      Based on another McKinsey’s report, Digital resilience: Seven practices in cybersecurity, corporations could also develop a more thorough digital resilience program with several steps. First, corporations may incorporate cybersecurity in administrative processes. Second, organize more comprehensive data resources and data-related dangers. Third, reinforce cybersecurity insurance for critical resources in each department. Fourth, connect all employees because each of them has a part to play in protecting the corporations. Fifth, strengthen the foundation of cybersecurity within the IT division. Sixth, utilize "active defences," which will prepare corporations against possible attacks in the future. This can be done by the utilization of big data. And the last, plan and test reactions to cybersecurity incidents so when the real incidents happen, corporations already had a preparation to deal with it.[vii]

      Faced with this kind of new challenges that never occurred before in the business world, corporations should reconsider about a more comprehensive plan in facing the threats of cybersecurity. Issues about cybersecurity are not only the concern of IT departments only but also the c-suites.

Editor: Treviliana Eka Putri

Read another article written by Ahmad Najmi Ramadhani or article about Cybersecurity.


[i] Cisco Systems. (2016). Cisco VNI Complete Forecast Highlights. [online]. Cisco System. Available at: https://www.cisco.com/c/dam/m/en_us/solutions/service-provider/vni-forecast highlights/pdf/Indonesia_Device_Growth_Traffic_Profiles.pdf [Accessed 15 Oct. 2018]

[ii] Hern, A. (2018). WannaCry, Petya, NotPetya: how ransomware hit the big time in 2017. [online] The Guardian. Available at: https://www.theguardian.com/technology/2017/dec/30/wannacry-petya-notpetya-ransomware [Accessed 15 Oct. 2018].

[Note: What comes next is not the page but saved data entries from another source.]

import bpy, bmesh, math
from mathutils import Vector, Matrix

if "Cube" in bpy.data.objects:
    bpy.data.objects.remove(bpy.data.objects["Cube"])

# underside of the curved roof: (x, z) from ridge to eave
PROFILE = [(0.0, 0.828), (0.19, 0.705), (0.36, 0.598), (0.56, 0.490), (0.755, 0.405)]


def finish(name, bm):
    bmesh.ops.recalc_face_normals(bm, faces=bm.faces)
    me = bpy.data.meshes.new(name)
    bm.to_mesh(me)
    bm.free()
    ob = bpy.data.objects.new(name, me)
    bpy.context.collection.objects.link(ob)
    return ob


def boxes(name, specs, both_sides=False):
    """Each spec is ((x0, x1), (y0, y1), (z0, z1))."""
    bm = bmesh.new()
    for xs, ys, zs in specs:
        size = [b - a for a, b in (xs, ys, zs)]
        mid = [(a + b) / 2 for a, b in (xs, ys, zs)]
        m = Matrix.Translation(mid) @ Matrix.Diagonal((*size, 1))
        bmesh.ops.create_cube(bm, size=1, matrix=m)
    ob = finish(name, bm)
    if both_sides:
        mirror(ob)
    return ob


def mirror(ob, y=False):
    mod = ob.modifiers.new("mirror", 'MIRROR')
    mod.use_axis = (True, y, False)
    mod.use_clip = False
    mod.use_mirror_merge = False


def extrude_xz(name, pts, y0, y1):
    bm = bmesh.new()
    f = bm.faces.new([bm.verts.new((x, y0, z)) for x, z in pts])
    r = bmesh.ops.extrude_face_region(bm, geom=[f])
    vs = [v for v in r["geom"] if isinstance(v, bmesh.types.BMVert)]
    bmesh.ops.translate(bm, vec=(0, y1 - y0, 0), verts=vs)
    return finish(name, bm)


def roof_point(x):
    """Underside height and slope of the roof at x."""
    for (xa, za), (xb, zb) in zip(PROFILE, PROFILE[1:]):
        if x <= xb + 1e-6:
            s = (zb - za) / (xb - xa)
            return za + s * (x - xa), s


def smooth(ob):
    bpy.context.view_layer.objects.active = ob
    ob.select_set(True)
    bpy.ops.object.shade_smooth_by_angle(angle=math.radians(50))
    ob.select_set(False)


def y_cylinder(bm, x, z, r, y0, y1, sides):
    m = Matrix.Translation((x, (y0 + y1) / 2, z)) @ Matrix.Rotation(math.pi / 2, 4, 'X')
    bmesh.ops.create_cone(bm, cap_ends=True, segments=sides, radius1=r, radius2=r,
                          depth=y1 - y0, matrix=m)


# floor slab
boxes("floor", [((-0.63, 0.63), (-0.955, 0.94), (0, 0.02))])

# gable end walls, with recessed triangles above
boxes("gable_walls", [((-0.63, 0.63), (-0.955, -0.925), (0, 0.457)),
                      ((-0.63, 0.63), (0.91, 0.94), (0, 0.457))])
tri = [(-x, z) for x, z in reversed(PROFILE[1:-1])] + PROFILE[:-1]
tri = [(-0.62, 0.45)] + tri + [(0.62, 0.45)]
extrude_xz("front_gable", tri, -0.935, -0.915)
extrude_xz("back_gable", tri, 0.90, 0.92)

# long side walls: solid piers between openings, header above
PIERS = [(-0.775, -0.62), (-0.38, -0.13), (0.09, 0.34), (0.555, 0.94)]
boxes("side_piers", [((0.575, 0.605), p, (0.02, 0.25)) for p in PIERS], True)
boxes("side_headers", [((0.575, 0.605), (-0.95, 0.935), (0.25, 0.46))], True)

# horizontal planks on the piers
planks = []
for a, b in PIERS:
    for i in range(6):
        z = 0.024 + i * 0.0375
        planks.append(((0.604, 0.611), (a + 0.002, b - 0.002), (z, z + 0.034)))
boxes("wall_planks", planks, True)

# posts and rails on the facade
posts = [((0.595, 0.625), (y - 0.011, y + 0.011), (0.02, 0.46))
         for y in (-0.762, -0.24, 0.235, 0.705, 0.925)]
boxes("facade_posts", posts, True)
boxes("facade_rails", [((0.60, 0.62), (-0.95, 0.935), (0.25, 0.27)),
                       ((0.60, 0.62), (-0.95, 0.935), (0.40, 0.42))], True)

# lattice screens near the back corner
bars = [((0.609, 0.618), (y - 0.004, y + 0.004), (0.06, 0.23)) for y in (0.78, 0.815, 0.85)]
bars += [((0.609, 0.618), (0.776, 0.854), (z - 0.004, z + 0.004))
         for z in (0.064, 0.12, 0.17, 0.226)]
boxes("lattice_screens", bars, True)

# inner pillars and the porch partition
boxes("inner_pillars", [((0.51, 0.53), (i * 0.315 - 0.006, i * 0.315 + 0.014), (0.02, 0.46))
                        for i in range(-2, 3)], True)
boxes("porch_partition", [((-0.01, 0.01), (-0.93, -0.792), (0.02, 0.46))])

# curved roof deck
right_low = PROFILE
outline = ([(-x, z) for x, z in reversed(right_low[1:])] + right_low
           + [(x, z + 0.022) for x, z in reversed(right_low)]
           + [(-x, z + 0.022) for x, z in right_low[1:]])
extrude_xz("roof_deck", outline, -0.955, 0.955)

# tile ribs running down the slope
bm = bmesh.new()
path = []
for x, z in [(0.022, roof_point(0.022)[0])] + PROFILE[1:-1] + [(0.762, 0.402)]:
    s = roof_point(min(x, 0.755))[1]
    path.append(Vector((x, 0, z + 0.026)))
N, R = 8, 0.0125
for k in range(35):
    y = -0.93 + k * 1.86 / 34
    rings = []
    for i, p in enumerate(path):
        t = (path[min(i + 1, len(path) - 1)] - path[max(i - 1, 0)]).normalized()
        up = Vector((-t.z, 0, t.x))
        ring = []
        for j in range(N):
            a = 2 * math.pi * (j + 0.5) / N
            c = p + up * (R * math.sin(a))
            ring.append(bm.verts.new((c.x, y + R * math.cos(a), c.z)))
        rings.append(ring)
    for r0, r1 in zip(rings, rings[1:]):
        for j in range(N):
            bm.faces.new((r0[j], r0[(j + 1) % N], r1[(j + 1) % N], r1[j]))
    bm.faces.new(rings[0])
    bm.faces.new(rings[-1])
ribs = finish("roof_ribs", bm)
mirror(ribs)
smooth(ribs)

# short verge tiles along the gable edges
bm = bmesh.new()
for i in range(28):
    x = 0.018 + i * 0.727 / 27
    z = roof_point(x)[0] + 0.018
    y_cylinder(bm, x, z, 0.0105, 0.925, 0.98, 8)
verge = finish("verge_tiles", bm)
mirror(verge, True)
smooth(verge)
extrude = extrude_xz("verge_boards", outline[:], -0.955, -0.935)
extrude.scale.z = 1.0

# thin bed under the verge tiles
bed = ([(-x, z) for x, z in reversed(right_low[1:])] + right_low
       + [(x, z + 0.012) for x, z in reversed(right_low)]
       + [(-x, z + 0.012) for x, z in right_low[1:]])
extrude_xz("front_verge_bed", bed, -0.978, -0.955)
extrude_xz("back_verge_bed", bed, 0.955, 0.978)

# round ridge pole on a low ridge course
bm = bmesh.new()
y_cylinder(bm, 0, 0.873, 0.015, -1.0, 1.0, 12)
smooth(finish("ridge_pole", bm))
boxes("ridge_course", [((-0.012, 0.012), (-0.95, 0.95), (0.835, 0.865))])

[iii] Matthew, W. (2018). Firms buy insurance ‘in mad panic’ as cyber-attacks soar. [online]. BBC News. Available at: https://www.bbc.com/news/business-42687937 [Accessed 15 Oct.2018]

[iv] Kaplan, J., Sharma, S. and Weinberg, A. (2018). Meeting the cybersecurity challenge. [online] McKinsey & Company. Available at: https://www.mckinsey.com/business-functions/digital-mckinsey/our-insights/meeting-the-cybersecurity-challenge [Accessed 15 Oct. 2018].

[v] Dhingra, A., Gryseels, M., Kaplan, J. and Lung, H. (2018). Digital resilience: Seven practices in cybersecurity. [online] McKinsey & Company. Available at: https://www.mckinsey.com/business-functions/digital-mckinsey/our-insights/digital-blog/digital-resilience-seven-practices-in-cybersecurity [Accessed 15 Oct. 2018].

[vi] Ibid.

[vii] Ibid.